New book makes provocative argument about Beijing's push into Africa.
KIGALI, Rwanda — Next to the Sopetrade highway heading toward Kigali’s city center, construction workers are digging up the side of the road in preparation for adding an additional lane.
In and around Kigali’s city center, similar road projects are in process. The project financier? China Eximbank, to the tune of $30.7 million dollars.
Many say this project is part of an alarming trend, in which China builds infrastructure all over the African continent in order to lay claim to its natural resources. Though touted by many media outlets and some political analysts, this narrative of Chinese aid is tremendously flawed.
Take the Kigali roads project. Rwanda has little in the way of natural resources, unlike neighboring Democratic Republic of Congo. China has financed infrastructure in countries that are not commodity-rich, including Kenya, Senegal and Mauritius. What does China gain from these projects?
In a parallel development, India is also increasing its dealings in Africa.
As a superb new book by Deborah Brautigam argues, infrastructure projects are opportunities for Chinese construction firms to gain a foothold abroad, and to potentially win future contracts from the private sector or from the international donor community.

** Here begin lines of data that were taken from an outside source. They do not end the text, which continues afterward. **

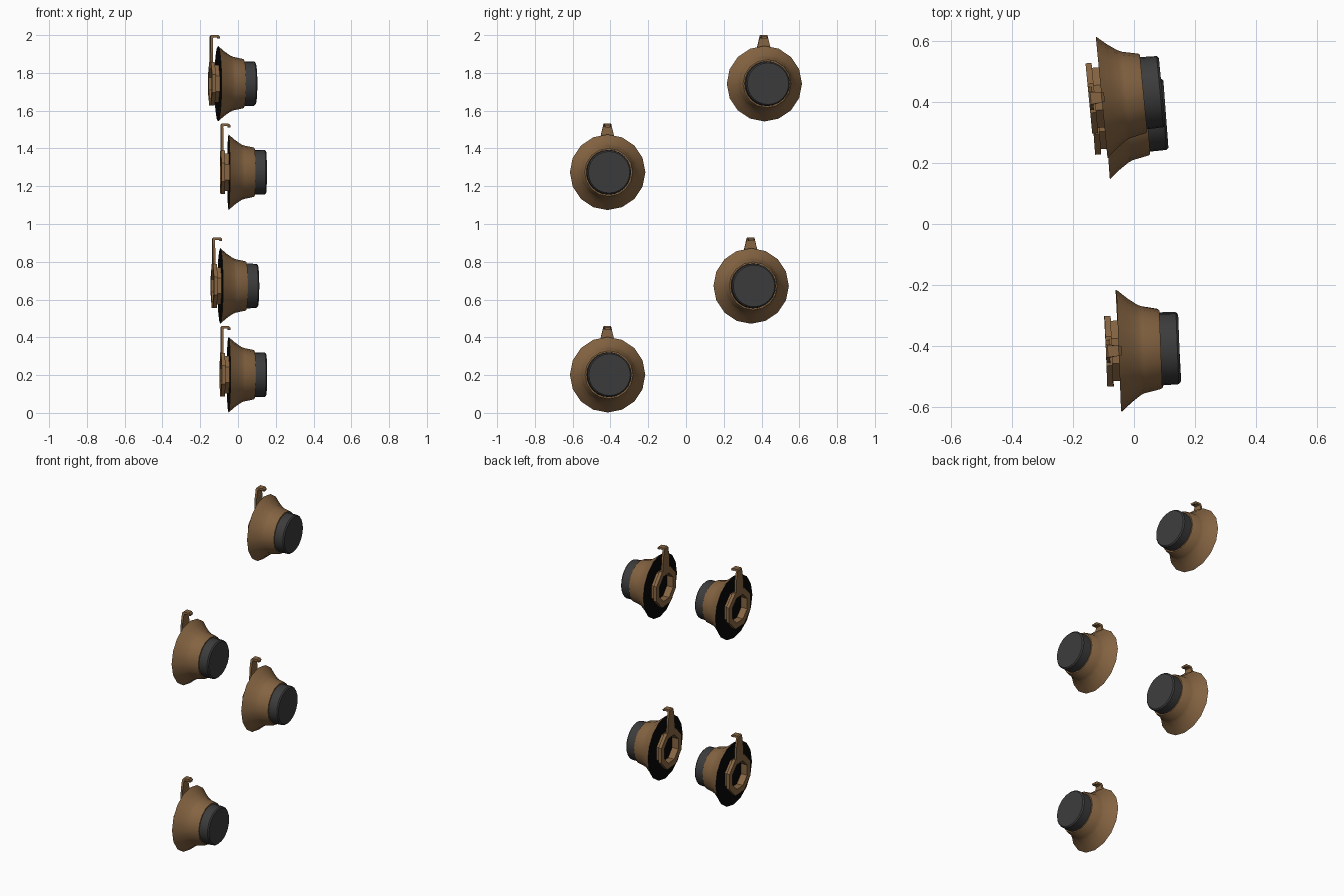
import bpy, bmesh, math
from mathutils import Matrix, Vector

if "Cube" in bpy.data.objects:
    bpy.data.objects.remove(bpy.data.objects["Cube"])


def material(name, rgb):
    m = bpy.data.materials.new(name)
    m.diffuse_color = (*rgb, 1)
    m.use_nodes = True
    m.node_tree.nodes["Principled BSDF"].inputs["Base Color"].default_value = m.diffuse_color
    return m


BROWN = material("bronze brown", (0.24, 0.13, 0.055))
GREY = material("dark grey", (0.045, 0.045, 0.045))
BLACK = material("black", (0.002, 0.002, 0.002))


def finish(name, bm, mat, place, angle=None):
    bmesh.ops.recalc_face_normals(bm, faces=bm.faces)
    me = bpy.data.meshes.new(name)
    bm.to_mesh(me)
    bm.free()
    me.materials.append(mat)
    ob = bpy.data.objects.new(name, me)
    bpy.context.collection.objects.link(ob)
    ob.matrix_world = place
    if angle:
        bpy.ops.object.select_all(action='DESELECT')
        ob.select_set(True)
        bpy.context.view_layer.objects.active = ob
        bpy.ops.object.shade_smooth_by_angle(angle=math.radians(angle))
    return ob


def lathe(name, profile, sides, mat, place, turn=0.0, closed=False, caps=(False, False), angle=None):
    """Revolve (x, radius) points round the local x axis."""
    bm = bmesh.new()
    rings = []
    for x, r in profile:
        rings.append([bm.verts.new((x, r * math.cos(a), r * math.sin(a)))
                      for a in (2 * math.pi * i / sides + turn for i in range(sides))])
    pairs = list(zip(rings, rings[1:])) + ([(rings[-1], rings[0])] if closed else [])
    for a, b in pairs:
        for i in range(sides):
            j = (i + 1) % sides
            bm.faces.new((a[i], a[j], b[j], b[i]))
    for ring, cap in ((rings[0], caps[0]), (rings[-1], caps[1])):
        if cap:
            bm.faces.new(ring)
    return finish(name, bm, mat, place, angle)


def hook(name, path, thick, mat, place):
    """Tapered strap along (x, z, width, inward x, inward z) points."""
    bm = bmesh.new()
    rings = []
    for x, z, w, dx, dz in path:
        q = (x + dx * thick, z + dz * thick)
        rings.append([bm.verts.new(c) for c in ((x, -w / 2, z), (x, w / 2, z),
                                                (q[0], w / 2, q[1]), (q[0], -w / 2, q[1]))])
    for a, b in zip(rings, rings[1:]):
        for i in range(4):
            j = (i + 1) % 4
            bm.faces.new((a[i], a[j], b[j], b[i]))
    bm.faces.new(rings[0])
    bm.faces.new(rings[-1])
    return finish(name, bm, mat, place)


def horn_unit(n, x, y, z, yaw):
    place = Matrix.Translation(Vector((x, y, z))) @ Matrix.Rotation(math.radians(yaw), 4, 'Z')
    # flared shell
    lathe(f"flared_shell_{n}", [(0, 0.2), (0.035, 0.17), (0.065, 0.149), (0.08, 0.142),
                                (0.132, 0.131), (0.138, 0.127), (0.138, 0.112)],
          16, BROWN, place, angle=35)
    # dark backing closing the wide end
    lathe(f"backing_disc_{n}", [(0.001, 0.199), (0.004, 0.196)], 16, BLACK, place, caps=(True, True))
    # grey end cap
    lathe(f"end_cap_{n}", [(0.13, 0.119), (0.192, 0.117), (0.199, 0.11)],
          24, GREY, place, caps=(True, True), angle=35)
    # stepped octagonal mounting ring
    lathe(f"mount_ring_{n}", [(0, 0.107), (-0.022, 0.107), (-0.022, 0.125), (-0.042, 0.125),
                              (-0.042, 0.086), (0, 0.086)],
          8, BROWN, place, turn=math.pi / 8, closed=True)
    # hanging strap bent over at the top
    hook(f"hanging_hook_{n}", [(-0.042, 0.085, 0.08, 1, 0), (-0.042, 0.19, 0.072, 1, 0),
                               (-0.042, 0.25, 0.044, 1, -0.6), (-0.036, 0.257, 0.04, 1, -1),
                               (0.0, 0.257, 0.034, -0.4, -1), (0.009, 0.249, 0.03, -1, -0.6),
                               (0.009, 0.238, 0.024, -1, 0)], 0.013, BROWN, place)


for n, spec in enumerate([(-0.05, -0.415, 0.202, 3), (-0.05, -0.415, 1.274, 2.2),
                          (-0.094, 0.345, 0.672, 4.3), (-0.106, 0.415, 1.743, 5.5)], 1):
    horn_unit(n, *spec)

In "The Dragon’s Gift: The Real Story of China in Africa," Brautigam offers a trenchant analysis of how China views its engagement with Africa, drawing on decades of experience working in West and southern Africa and China. Rather than viewing the continent as a charity case, Brautigam suggests, China sees Africa as a younger version of itself.

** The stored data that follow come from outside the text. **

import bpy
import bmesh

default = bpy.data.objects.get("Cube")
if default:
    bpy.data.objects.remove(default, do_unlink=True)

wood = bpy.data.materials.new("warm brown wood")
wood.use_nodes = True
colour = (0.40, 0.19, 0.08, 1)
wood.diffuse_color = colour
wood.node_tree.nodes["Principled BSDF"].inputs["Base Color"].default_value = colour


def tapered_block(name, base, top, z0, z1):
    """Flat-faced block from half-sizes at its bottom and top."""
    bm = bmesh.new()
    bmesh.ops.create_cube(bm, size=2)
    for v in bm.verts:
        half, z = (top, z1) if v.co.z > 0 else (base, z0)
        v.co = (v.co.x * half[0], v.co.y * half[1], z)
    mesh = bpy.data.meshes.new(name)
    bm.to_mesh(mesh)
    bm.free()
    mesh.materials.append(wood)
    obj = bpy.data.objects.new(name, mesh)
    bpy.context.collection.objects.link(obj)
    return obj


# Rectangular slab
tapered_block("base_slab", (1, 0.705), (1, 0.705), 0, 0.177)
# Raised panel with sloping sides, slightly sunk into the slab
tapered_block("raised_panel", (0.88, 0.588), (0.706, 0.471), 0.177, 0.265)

In the 1970s, Japan extended aid to China that helped the country build transportation and energy infrastructure. This aid was repaid in barrels of Chinese oil. Now, across the African continent, China is extending concessional loans to African governments for roads, power plants, factories and hydro projects, in many cases using the same kind of financing arrangements it learned about from Japan.
Many analysts have interpreted these concessional loans as bids to lock in preferential access to China’s natural resources. Without a doubt, China benefits from access to Angolan oil, minerals from the Democratic Republic of Congo and Ghana's cocoa. But so do Angola, the Democratic Republic of Congo and Ghana, who have little to offer a potential lender as a payment guarantee other than these natural resources.
When China lends to Angola, it knows it will receive repayment if the loan is backed by oil. Angola knows it will receive the infrastructure it needs, because the loan funding flows directly to the Chinese contractors for individual projects, bypassing the African government (and avoiding a problem in many commodity-rich states: corruption).